The entries below hold a line with "loops = [[bm.verts.new(p)" and a line with "angles = [math.tau". Return those lines and all that lie between them, exactly and only.

━━━━━━━━━━

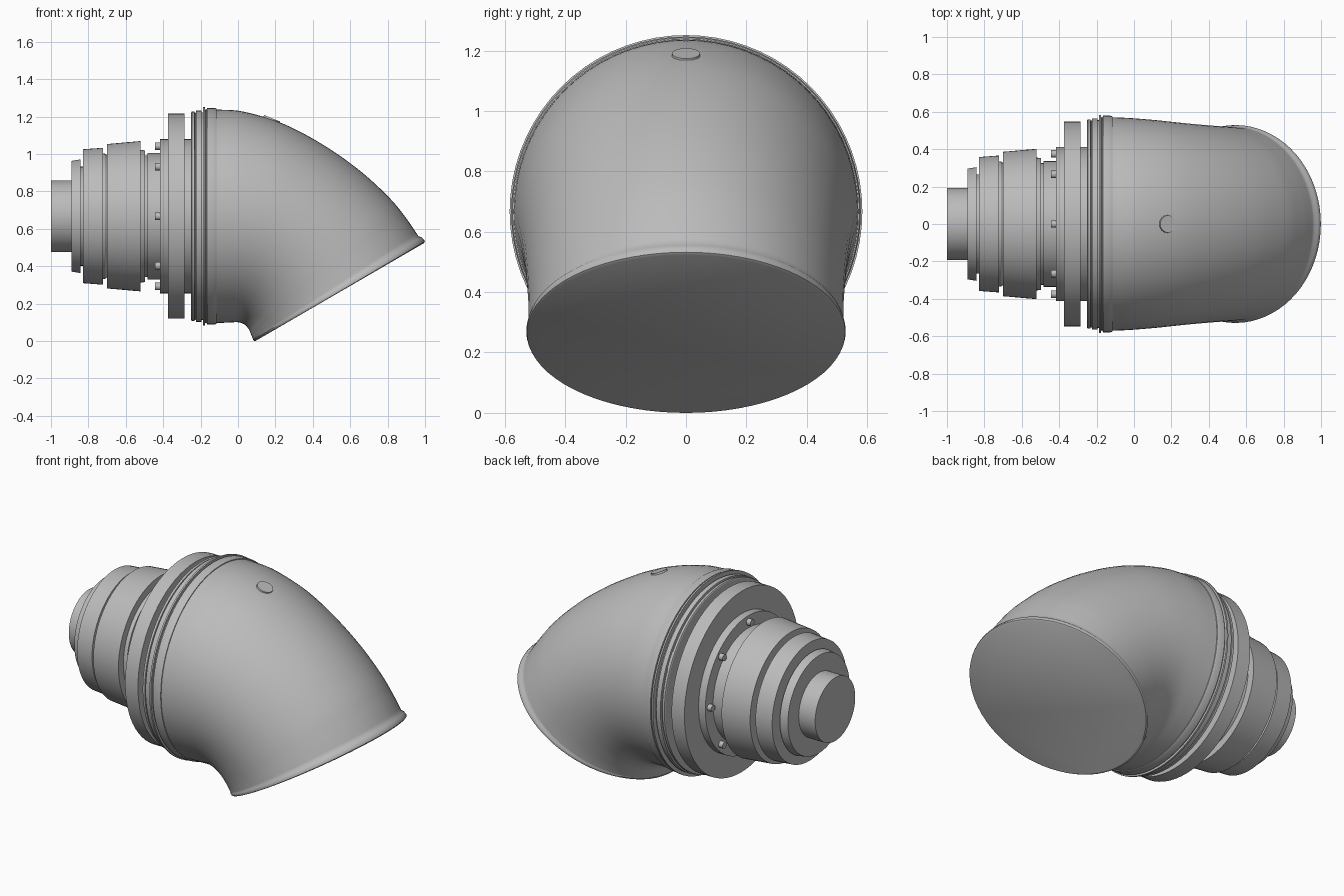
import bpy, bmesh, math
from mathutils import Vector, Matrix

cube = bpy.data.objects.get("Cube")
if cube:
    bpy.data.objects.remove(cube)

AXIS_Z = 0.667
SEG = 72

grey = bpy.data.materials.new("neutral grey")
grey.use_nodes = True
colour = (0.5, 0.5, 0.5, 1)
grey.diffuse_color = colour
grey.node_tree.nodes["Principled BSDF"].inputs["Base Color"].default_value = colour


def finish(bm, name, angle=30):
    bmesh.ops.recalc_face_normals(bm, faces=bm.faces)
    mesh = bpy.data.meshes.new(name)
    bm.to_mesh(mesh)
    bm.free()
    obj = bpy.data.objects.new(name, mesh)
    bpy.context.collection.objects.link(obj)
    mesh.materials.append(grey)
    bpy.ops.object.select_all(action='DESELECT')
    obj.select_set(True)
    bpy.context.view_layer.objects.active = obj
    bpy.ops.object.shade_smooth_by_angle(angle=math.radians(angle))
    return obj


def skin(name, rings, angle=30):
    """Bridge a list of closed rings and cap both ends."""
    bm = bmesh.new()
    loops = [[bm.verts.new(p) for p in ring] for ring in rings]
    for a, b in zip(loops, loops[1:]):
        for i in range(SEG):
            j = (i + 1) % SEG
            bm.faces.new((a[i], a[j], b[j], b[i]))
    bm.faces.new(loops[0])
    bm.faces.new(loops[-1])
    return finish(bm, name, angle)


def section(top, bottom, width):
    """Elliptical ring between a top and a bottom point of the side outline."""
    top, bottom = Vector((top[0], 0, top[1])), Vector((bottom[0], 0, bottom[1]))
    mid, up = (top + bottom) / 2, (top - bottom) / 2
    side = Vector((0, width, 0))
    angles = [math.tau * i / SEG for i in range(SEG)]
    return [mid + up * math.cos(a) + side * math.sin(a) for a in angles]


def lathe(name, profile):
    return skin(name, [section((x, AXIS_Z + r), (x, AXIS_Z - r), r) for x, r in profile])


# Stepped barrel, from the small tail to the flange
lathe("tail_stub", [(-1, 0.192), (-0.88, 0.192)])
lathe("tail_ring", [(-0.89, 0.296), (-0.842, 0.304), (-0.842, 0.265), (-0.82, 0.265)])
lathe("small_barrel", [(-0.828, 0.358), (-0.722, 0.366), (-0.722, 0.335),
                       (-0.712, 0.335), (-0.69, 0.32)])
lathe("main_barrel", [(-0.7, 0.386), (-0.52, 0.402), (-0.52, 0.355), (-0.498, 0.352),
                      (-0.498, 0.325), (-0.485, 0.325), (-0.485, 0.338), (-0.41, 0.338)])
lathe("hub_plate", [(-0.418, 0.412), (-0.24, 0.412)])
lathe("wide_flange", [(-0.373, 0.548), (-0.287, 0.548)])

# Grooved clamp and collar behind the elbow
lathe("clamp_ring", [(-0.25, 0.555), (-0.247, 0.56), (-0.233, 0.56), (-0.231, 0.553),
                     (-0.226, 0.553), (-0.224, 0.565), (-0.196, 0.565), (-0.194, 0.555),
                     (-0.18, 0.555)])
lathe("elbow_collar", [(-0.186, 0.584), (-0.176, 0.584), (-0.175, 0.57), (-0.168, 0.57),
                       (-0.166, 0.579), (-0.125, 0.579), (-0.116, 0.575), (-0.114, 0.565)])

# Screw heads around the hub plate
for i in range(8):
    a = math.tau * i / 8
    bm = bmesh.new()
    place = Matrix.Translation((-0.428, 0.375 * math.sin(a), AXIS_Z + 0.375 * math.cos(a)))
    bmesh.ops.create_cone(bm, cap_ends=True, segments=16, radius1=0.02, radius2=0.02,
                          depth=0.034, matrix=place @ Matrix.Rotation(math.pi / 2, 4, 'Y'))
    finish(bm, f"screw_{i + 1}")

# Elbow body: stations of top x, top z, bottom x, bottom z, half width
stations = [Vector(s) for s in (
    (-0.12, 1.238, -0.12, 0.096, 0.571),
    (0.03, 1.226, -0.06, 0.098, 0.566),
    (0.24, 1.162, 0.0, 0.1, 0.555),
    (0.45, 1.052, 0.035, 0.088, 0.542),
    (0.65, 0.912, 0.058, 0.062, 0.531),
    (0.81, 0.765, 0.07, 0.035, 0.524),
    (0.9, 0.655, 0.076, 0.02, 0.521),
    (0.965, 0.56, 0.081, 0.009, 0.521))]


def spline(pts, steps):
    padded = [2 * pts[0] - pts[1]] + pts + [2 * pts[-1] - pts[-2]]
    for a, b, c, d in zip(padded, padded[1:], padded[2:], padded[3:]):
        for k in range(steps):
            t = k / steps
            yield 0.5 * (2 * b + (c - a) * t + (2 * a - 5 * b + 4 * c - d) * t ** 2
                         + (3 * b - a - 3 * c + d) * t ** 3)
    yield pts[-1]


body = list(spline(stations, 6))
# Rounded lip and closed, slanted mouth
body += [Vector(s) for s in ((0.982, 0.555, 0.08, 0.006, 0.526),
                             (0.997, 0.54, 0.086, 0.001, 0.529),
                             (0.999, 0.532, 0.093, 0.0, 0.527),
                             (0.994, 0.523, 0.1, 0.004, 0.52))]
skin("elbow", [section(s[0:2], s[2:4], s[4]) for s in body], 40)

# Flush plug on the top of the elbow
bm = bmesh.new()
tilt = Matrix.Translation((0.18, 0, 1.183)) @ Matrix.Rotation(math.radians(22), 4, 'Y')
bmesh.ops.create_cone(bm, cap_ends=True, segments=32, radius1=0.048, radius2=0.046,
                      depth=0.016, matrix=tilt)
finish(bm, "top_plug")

━━━━━━━━━━

Exercise result>
    loops = [[bm.verts.new(p) for p in ring] for ring in rings]
    for a, b in zip(loops, loops[1:]):
        for i in range(SEG):
            j = (i + 1) % SEG
            bm.faces.new((a[i], a[j], b[j], b[i]))
    bm.faces.new(loops[0])
    bm.faces.new(loops[-1])
    return finish(bm, name, angle)


def section(top, bottom, width):
    """Elliptical ring between a top and a bottom point of the side outline."""
    top, bottom = Vector((top[0], 0, top[1])), Vector((bottom[0], 0, bottom[1]))
    mid, up = (top + bottom) / 2, (top - bottom) / 2
    side = Vector((0, width, 0))
    angles = [math.tau * i / SEG for i in range(SEG)]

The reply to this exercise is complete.